Hezbollah claims cross border attack into Israel
Top Hezbollah official, Sheikh Naim Qassem, on Tuesday confirmed that Hezbollah fighters were responsible for a cross border attack that wounded two Israeli soldiers in south Lebanon, two days after a Lebanese soldier was wounded by Israeli fire in the area. The Israeli military confirmed the incident and announced that it had fired artillery at two Hezbollah positions in response to the attack. The UN Interim Force in Lebanon issued a statement condemning both attacks and urged both parties to exercise restraint and de-escalate current tensions, noting that an investigation into the incident was also underway. [The Daily Star, 10/8/2014]

Canada approves military action in Iraq
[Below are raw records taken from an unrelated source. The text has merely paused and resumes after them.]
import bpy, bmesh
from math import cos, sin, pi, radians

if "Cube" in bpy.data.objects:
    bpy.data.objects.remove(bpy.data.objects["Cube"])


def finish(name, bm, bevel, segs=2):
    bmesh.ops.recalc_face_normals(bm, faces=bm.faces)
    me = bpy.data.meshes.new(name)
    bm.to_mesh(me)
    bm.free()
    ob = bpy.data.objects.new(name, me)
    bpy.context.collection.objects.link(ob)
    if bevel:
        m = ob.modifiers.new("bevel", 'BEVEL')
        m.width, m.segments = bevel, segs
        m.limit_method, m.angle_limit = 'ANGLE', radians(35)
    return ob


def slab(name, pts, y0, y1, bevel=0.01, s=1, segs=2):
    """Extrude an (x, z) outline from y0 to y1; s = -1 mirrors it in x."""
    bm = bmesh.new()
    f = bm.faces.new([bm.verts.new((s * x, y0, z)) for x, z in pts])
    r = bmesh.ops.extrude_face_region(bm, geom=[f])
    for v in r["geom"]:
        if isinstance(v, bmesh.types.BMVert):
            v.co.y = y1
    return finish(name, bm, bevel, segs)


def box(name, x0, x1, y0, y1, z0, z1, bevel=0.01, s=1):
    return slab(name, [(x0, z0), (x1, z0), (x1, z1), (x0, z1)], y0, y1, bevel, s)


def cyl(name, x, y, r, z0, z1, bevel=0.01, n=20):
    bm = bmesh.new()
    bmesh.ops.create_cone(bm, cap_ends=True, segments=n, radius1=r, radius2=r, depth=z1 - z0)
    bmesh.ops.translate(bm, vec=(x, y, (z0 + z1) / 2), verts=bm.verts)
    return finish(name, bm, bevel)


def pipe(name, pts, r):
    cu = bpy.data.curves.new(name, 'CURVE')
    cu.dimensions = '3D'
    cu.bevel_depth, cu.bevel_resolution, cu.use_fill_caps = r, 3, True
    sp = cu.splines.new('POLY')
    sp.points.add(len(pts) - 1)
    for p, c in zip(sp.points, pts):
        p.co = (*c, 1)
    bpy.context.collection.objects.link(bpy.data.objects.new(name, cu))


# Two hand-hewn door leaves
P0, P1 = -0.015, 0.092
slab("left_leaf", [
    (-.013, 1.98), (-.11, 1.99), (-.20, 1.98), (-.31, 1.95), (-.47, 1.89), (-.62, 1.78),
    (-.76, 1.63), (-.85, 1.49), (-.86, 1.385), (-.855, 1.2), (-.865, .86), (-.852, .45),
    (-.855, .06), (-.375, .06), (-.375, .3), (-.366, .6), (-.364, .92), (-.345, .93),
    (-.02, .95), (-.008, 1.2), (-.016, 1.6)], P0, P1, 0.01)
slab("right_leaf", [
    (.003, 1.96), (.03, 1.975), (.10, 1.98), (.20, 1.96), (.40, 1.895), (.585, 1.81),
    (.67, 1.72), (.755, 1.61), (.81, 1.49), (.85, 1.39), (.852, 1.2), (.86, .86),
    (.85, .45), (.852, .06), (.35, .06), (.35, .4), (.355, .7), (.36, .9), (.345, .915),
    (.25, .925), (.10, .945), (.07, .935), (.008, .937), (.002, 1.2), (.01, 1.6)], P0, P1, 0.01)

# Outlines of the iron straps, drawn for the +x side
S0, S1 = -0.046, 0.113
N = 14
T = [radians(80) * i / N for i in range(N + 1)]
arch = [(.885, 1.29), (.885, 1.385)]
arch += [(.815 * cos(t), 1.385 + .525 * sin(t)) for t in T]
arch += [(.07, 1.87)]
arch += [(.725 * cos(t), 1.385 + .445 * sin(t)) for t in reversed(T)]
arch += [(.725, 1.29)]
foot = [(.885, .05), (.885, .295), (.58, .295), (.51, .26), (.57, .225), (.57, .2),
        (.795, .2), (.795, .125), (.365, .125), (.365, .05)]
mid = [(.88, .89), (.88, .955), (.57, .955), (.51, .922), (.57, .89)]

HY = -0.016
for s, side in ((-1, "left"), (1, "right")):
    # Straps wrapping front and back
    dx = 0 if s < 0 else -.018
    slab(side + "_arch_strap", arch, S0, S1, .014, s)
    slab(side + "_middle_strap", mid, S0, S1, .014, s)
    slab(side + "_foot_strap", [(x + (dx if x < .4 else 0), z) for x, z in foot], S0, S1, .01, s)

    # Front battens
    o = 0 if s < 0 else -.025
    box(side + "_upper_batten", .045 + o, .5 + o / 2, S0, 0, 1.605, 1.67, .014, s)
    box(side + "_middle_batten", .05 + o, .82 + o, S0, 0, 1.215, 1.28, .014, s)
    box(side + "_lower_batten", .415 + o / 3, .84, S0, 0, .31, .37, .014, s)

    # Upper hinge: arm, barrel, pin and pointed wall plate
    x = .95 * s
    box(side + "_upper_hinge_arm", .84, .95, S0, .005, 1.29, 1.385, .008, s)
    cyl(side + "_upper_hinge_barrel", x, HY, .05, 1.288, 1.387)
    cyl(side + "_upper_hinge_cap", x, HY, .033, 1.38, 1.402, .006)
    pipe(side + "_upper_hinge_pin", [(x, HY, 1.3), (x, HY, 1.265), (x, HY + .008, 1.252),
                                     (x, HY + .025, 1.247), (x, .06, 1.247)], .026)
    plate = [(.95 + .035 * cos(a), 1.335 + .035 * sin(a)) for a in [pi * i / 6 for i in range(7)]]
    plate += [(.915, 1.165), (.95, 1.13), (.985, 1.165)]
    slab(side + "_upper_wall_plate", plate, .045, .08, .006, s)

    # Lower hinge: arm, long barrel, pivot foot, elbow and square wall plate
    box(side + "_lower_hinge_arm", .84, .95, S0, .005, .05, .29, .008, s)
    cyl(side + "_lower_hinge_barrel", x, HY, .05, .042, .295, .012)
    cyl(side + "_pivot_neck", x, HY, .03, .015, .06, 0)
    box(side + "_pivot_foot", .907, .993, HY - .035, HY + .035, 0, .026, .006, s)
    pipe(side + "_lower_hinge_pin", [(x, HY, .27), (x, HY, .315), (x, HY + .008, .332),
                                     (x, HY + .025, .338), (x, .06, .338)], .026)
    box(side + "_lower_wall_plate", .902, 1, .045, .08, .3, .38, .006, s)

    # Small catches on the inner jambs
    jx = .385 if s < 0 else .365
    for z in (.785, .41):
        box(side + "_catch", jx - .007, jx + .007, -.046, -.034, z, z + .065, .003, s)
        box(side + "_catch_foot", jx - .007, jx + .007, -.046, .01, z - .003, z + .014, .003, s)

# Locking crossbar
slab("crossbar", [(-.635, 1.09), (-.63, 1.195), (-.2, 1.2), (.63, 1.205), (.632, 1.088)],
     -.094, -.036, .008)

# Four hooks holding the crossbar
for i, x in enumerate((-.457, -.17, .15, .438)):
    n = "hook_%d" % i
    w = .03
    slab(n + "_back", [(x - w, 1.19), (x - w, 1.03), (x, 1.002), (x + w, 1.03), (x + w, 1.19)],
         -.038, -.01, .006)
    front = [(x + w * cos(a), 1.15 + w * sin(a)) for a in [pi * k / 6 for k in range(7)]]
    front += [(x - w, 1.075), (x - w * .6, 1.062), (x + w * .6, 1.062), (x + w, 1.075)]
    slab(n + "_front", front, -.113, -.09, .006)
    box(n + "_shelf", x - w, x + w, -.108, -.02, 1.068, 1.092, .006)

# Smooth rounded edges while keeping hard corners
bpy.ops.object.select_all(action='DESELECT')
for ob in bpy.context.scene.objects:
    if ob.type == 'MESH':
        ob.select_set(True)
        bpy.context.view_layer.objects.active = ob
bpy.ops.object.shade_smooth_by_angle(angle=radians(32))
Canadian legislators on Tuesday approved government plans to send fighter jets to Iraq, where they will take part in US-led air strikes against ISIS militants for up to six months. Prime Minister Stephen Harper, however, stated that his country would not deploy ground troops. With the measure approved, Canada is expected to provide up to six CF-18 fighter planes, as well as surveillance and refueling aircraft and about 600 personnel. [Reuters, BBC, 10/8/2014]